When we got to the station he wouldn't drop us in front. He insisted on going in with us to make sure we got tickets. Julian and I exchanged looks; Jackson was far out but I totally trusted the fact that he wanted to help us. So we left our bags in the car and he went with us to the ticket counter. The lady behind the counter hit her hand on top of her fist and said, “Sorry, full! It’s the week before Christmas, we’ve been full for a month.” Jackson said, “See?” and started walking away. We asked him to wait a couple more minutes and we got in the back of the line to speak to the ticket lady again. When we got to the front, we asked if she could double check that there weren't any seats. She said, “No seats,” without looking up. We continued standing at the counter. Julian, who usually stays quiet in this type of situation, spoke up and asked with the utmost sincerity, “Anything changed in the last thirty seconds?” She looked up, “Oh, maybe. Stay here,” she said and got up from her desk.

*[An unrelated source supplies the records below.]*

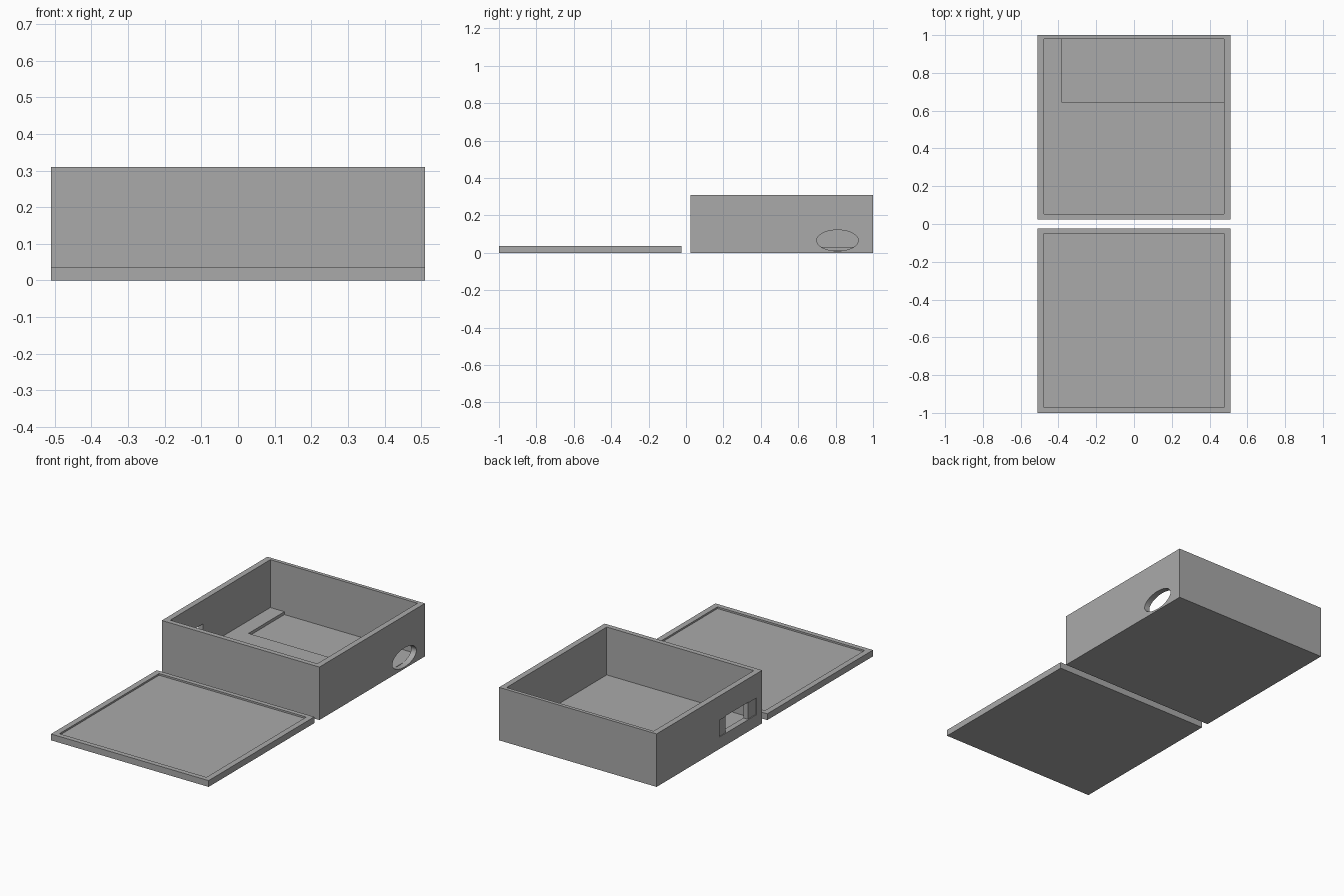
import bpy
import math

if "Cube" in bpy.data.objects:
    bpy.data.objects.remove(bpy.data.objects["Cube"])

# Single plastic colour
grey = bpy.data.materials.new("plain_grey")
grey.diffuse_color = (0.4, 0.4, 0.4, 1.0)
grey.use_nodes = True
grey.node_tree.nodes["Principled BSDF"].inputs["Base Color"].default_value = grey.diffuse_color


def block(name, x, y, z):
    """Axis-aligned block from (min, max) ranges."""
    bpy.ops.mesh.primitive_cube_add(
        size=1, location=[(r[0] + r[1]) / 2 for r in (x, y, z)])
    ob = bpy.context.object
    ob.name = name
    ob.scale = [r[1] - r[0] for r in (x, y, z)]
    bpy.ops.object.transform_apply(location=False, rotation=False, scale=True)
    ob.data.materials.append(grey)
    return ob


def cut(target, cutter):
    """Subtract the cutter from the target and discard it."""
    mod = target.modifiers.new("cut", 'BOOLEAN')
    mod.operation = 'DIFFERENCE'
    mod.solver = 'EXACT'
    mod.object = cutter
    cutter.hide_render = True
    bpy.ops.object.select_all(action='DESELECT')
    target.select_set(True)
    bpy.context.view_layer.objects.active = target
    bpy.ops.object.modifier_apply(modifier=mod.name)
    bpy.data.objects.remove(cutter, do_unlink=True)


# Open box with its cavity
INNER_X = (-0.476, 0.476)
box = block("open_box", (-0.51, 0.51), (0.024, 1.0), (0, 0.31))
cut(box, block("cavity", INNER_X, (0.053, 0.979), (0.03, 0.4)))

# Shallow pocket in the floor along the back wall
cut(box, block("floor_pocket", (-0.385, 0.476), (0.647, 0.979), (0.013, 0.1)))

# Port window in the left wall, with a thin outer recess around it
cut(box, block("port_recess", (-0.6, -0.505), (0.075, 0.417), (0.07, 0.168)))
cut(box, block("port_window", (-0.6, -0.4), (0.15, 0.357), (0.07, 0.172)))

# Oval opening in the right wall
bpy.ops.mesh.primitive_cylinder_add(vertices=64, radius=1, depth=0.1,
                                    location=(0.526, 0.81, 0.066),
                                    rotation=(0, math.pi / 2, 0))
oval = bpy.context.object
oval.name = "oval_cutter"
oval.scale = (0.056, 0.111, 1)
bpy.ops.object.transform_apply(location=False, rotation=True, scale=True)
oval.data.materials.append(grey)
cut(box, oval)

# Lid lying in front of the box, with a low rim
lid = block("lid", (-0.51, 0.51), (-1.0, -0.023), (0, 0.037))
cut(lid, block("lid_recess", INNER_X, (-0.971, -0.05), (0.027, 0.1)))

# Smooth the oval opening, keep all other edges sharp
for ob in (box, lid):
    bpy.ops.object.select_all(action='DESELECT')
    ob.select_set(True)
    bpy.context.view_layer.objects.active = ob
    bpy.ops.object.shade_smooth_by_angle(angle=math.radians(30))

Julian waited for her to return and I - worrying Julian might not be aggressive enough with her, but remembering my commitment to be his first mate - walked back over to where Jackson was standing. Together we looked at the line of people waiting to board the train. The station was packed. Yes, there were only black people in the station; Jackson was right about that. I pointed out that everyone looked like they were getting ready for Christmas – families carrying bags of presents and boxes of candy, kids running around, tugging at their grandparents’ arms. He looked at me and shrugged his shoulders. “Yeah, these train riders actually look all right today,” he said.

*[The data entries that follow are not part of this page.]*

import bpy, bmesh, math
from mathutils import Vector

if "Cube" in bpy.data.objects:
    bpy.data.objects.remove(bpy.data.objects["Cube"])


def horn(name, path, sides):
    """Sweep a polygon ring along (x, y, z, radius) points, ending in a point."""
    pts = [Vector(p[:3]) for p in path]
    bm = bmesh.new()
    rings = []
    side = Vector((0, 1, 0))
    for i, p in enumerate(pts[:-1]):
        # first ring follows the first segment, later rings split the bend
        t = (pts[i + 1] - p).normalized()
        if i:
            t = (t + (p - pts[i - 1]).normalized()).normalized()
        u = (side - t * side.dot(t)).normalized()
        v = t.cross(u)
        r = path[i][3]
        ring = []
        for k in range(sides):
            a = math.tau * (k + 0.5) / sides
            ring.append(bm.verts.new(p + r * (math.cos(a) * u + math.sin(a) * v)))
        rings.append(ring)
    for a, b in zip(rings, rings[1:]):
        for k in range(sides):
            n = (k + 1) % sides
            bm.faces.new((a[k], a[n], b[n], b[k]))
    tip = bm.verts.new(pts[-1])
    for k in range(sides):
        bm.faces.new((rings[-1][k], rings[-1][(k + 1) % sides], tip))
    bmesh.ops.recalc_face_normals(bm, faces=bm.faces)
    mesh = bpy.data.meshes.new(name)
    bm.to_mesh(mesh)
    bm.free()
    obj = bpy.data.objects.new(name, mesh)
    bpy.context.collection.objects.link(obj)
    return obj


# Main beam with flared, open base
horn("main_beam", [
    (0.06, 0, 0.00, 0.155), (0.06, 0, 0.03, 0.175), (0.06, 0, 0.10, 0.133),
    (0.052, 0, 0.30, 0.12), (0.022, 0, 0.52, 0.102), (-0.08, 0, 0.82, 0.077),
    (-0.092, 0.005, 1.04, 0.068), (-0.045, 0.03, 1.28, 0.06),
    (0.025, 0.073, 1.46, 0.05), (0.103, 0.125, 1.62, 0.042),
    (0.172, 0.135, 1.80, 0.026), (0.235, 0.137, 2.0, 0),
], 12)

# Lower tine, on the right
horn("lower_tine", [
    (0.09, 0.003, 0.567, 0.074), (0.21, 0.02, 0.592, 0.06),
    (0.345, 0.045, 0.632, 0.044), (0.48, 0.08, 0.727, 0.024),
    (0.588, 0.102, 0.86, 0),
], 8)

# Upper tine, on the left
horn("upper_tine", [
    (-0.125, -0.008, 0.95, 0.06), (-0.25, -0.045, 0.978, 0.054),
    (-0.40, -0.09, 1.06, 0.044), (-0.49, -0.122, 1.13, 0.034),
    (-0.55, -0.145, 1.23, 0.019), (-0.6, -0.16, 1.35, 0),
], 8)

Julian came over, victorious, with two vouchers and said we had to go wait on the platform to see if they had a sleeper car for us. If not, they said they'd try to squeeze us in a seat. We got our bags and Jackson escorted us to the platform and waved us off.
I watched the train manager going back and forth on the platform. If I wasn’t being first mate, I would have been running up and down the platform with him, reminding him we were there, trying to charm him and saying we were flexible. I used all my might to sit next to Julian calmly as he waited for the train manager to come to us. The manager finally came over to us and said in a hushed voice, “I have an option for you but it is not allowed so just listen. You will sleep in a junior cabin in the staff quarters for half price.”
We smiled, gave each other high fives and he showed us to our room.
In the room, as Julian was making our beds, he looked up and said, “You are a good first mate.”
I smiled and said, “Yeah, thanks, this is so much fun.”
This is one of 30 untold stories of launching a global project (with my boyfriend, Julian) about love, story telling and connecting change makers.
Read all 30 days here: http://www.smithmag.net/community/people.php/HBOX
Throughout Vietnam, South Africa, and Uganda, we engaged with 650 everyday people working to make the world a better place to share their stories. Inevitably, there were parts of our adventures we couldn’t tell while on the road, because we were a start up trying to prove our merits as a serious social change project or because of nervous families monitoring our journey. But the truth is while we worked passionately to bring our dream project to life we also had an adventure of a lifetime. Here are the stories behind the stories of the Million Person Project: http://www.millionpersonproject.org.